“There was a flier put out by the building management a couple weeks ago. It was put on all the doors and windows of all the offices,” said Brad Nickel, who works in a group cruise planning company on the floor above where the clinic was located. “It just said this guy's not really a doctor, he doesn't belong here, he's no longer allowed here, call the police or the building management if you see him.”
The New Times posted copies of what it said were Bosch's handwritten records, obtained through a former Biogenesis employee.
Rodriguez appears 16 times in the documents it received, the paper said, either as “Alex Rodriguez,” “Alex Rod” or the nickname “Cacique,” a pre-Columbian Caribbean chief.
Rodriguez admitted four years ago that he used PEDs from 2001-03. Cabrera, Colon and Grandal were suspended for 50 games last year by MLB following tests for elevated testosterone. Responding to the testosterone use, MLB and the players' union said Jan. 10 they were authorizing the World Anti-Doping Agency laboratory outside Montreal to store each major leaguer's baseline testosterone/epitestosterone (T/E) ratio to detect abnormalities.

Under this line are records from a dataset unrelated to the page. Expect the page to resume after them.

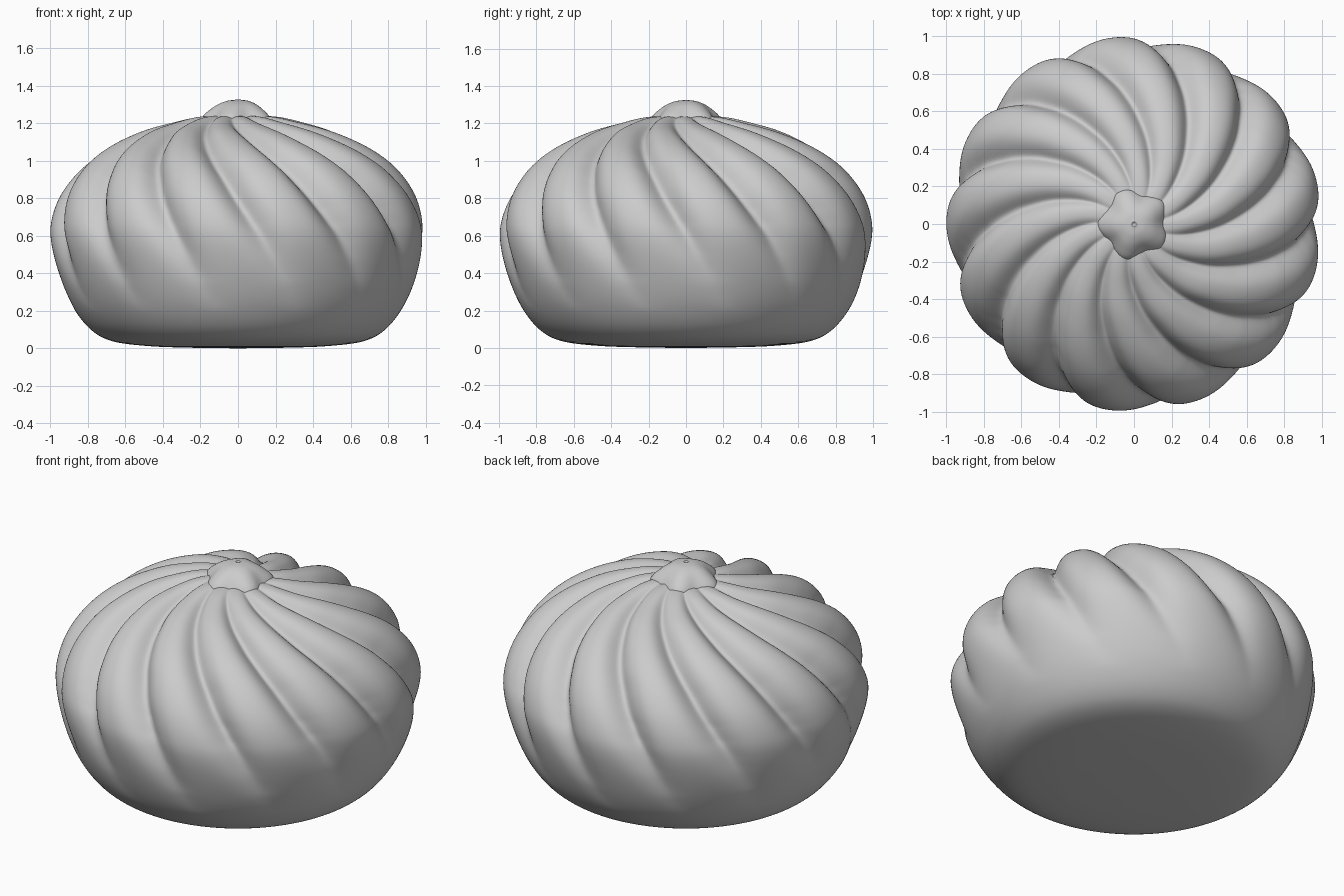
import bpy, bmesh, math
from mathutils import Vector

if "Cube" in bpy.data.objects:
    bpy.data.objects.remove(bpy.data.objects["Cube"])

PLEATS = 13


def interp(table, x):
    """Linear lookup in a small (x, y) table."""
    if x <= table[0][0]:
        return table[0][1]
    for (x0, y0), (x1, y1) in zip(table, table[1:]):
        if x <= x1:
            t = (x - x0) / (x1 - x0)
            return y0 + (y1 - y0) * t
    return table[-1][1]


def spline(points, steps):
    """Catmull-Rom curve through a profile of (radius, z) points."""
    p = [Vector(q) for q in points]
    p = [2 * p[0] - p[1]] + p + [2 * p[-1] - p[-2]]
    out = []
    for i in range(1, len(p) - 2):
        a, b, c, d = p[i - 1:i + 3]
        for k in range(steps):
            t = k / steps
            out.append(0.5 * (2 * b + (c - a) * t + (2 * a - 5 * b + 4 * c - d) * t * t
                              + (3 * b - a - 3 * c + d) * t ** 3))
    out.append(p[-2])
    return out


def lathe(name, rows, segs, shape):
    """Skin rings from top to bottom; shape(row, angle) gives (radius, z)."""
    bm = bmesh.new()
    rings = []
    for i in range(rows):
        ring = []
        for j in range(segs):
            a = 2 * math.pi * j / segs
            r, z = shape(i, a)
            ring.append(bm.verts.new((r * math.cos(a), r * math.sin(a), z)))
        rings.append(ring)
    for up, lo in zip(rings, rings[1:]):
        for j in range(segs):
            k = (j + 1) % segs
            bm.faces.new((up[j], lo[j], lo[k], up[k]))
    bm.faces.new(rings[0])
    bm.faces.new(rings[-1][::-1])
    bmesh.ops.recalc_face_normals(bm, faces=bm.faces)
    me = bpy.data.meshes.new(name)
    bm.to_mesh(me)
    bm.free()
    ob = bpy.data.objects.new(name, me)
    bpy.context.collection.objects.link(ob)
    for f in me.polygons:
        f.use_smooth = True
    return ob


# Bun body: swirled pleats cut into a rounded profile
profile = spline([(0.03, 1.238), (0.2, 1.235), (0.35, 1.203), (0.52, 1.153), (0.7, 1.068),
                  (0.84, 0.963), (0.942, 0.83), (0.993, 0.69), (0.995, 0.56), (0.95, 0.38),
                  (0.88, 0.22), (0.785, 0.1), (0.67, 0.038), (0.48, 0.012), (0.25, 0.003),
                  (0.03, 0.0)], 8)
arc = [0.0]
for p, q in zip(profile, profile[1:]):
    arc.append(arc[-1] + (q - p).length)
twist = [(0, -49), (0.2, -40), (0.37, -31), (0.56, -22), (0.72, -15.5), (0.87, -10), (1.05, -4.5),
         (1.2, 0), (1.35, 4.5), (1.5, 9.5), (1.7, 16)]
depth = [(0, 0.0), (0.15, 0.008), (0.3, 0.035), (0.6, 0.075), (0.9, 0.1), (1.1, 0.1),
         (1.2, 0.088), (1.3, 0.065), (1.42, 0.035), (1.55, 0.012), (1.7, 0.0)]


def bun_shape(i, a):
    p = profile[i]
    t = profile[min(i + 1, len(profile) - 1)] - profile[max(i - 1, 0)]
    n = Vector((-t.y, t.x)).normalized()
    phi = PLEATS * (a - math.radians(53 + interp(twist, arc[i])))
    phi += 0.35 * math.sin(phi)
    groove = (1.02 - (math.sin(phi / 2) ** 2 + 0.04) ** 0.5) / 0.82
    q = p - n * interp(depth, arc[i]) * groove
    return q.x, q.y


lathe("bun_body", len(profile), PLEATS * 22, bun_shape)

# Star-shaped knob on top, with a tiny dimple
knob = spline([(0.004, 1.318), (0.012, 1.326), (0.02, 1.324), (0.06, 1.318), (0.105, 1.298),
               (0.145, 1.266), (0.17, 1.238), (0.175, 1.22), (0.15, 1.21), (0.05, 1.205)], 5)


def knob_shape(i, a):
    r, z = knob[i]
    lobe = min(1, r / 0.16) ** 1.5 * 0.1
    return r * (1 + lobe * math.cos(5 * (a - math.radians(110)))), z


lathe("top_knob", len(knob), 80, knob_shape)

“We are always extremely disappointed to learn of potential links between players and the use of performance-enhancing substances,” MLB said in a statement. “We are in the midst of an active investigation and are gathering and reviewing information.”
A baseball official, speaking on condition of anonymity because he was not authorized to make public statements, said MLB did not have any documentation regarding the allegations. If MLB does obtain evidence, the players could be subject to discipline. First offenses result in a 50-game suspension and second infractions in 100-game penalties. A third violation results in a lifetime ban.
Rodriguez is sidelined for at least the first half of the season after hip surgery Jan. 16.
Show commenting policy
TribLive commenting policy
You are solely responsible for your comments and by using TribLive.com you agree to our Terms of Service.
We moderate comments. Our goal is to provide substantive commentary for a general readership. By screening submissions, we provide a space where readers can share intelligent and informed commentary that enhances the quality of our news and information.
While most comments will be posted if they are on-topic and not abusive, moderating decisions are subjective. We will make them as carefully and consistently as we can. Because of the volume of reader comments, we cannot review individual moderation decisions with readers.
We value thoughtful comments representing a range of views that make their point quickly and politely. We make an effort to protect discussions from repeated comments either by the same reader or different readers.
We follow the same standards for taste as the daily newspaper. A few things we won't tolerate: personal attacks, obscenity, vulgarity, profanity (including expletives and letters followed by dashes), commercial promotion, impersonations, incoherence, proselytizing and SHOUTING. Don't include URLs to Web sites.
We do not edit comments. They are either approved or deleted. We reserve the right to edit a comment that is quoted or excerpted in an article. In this case, we may fix spelling and punctuation.
We welcome strong opinions and criticism of our work, but we don't want comments to become bogged down with discussions of our policies and we will moderate accordingly.
We appreciate it when readers and people quoted in articles or blog posts point out errors of fact or emphasis and will investigate all assertions. But these suggestions should be sent via e-mail. To avoid distracting other readers, we won't publish comments that suggest a correction. Instead, corrections will be made in a blog post or in an article.
- MLB notebook: Giants win protest, will get to resume game against Cubs
- MLB notebook: La Russa defends D-backs for plunking McCutchen
- MLB notebook: Rockies retire Helton’s No. 17
- MLB notebook: La Russa denies report Gibson will return as D’backs manager in 2015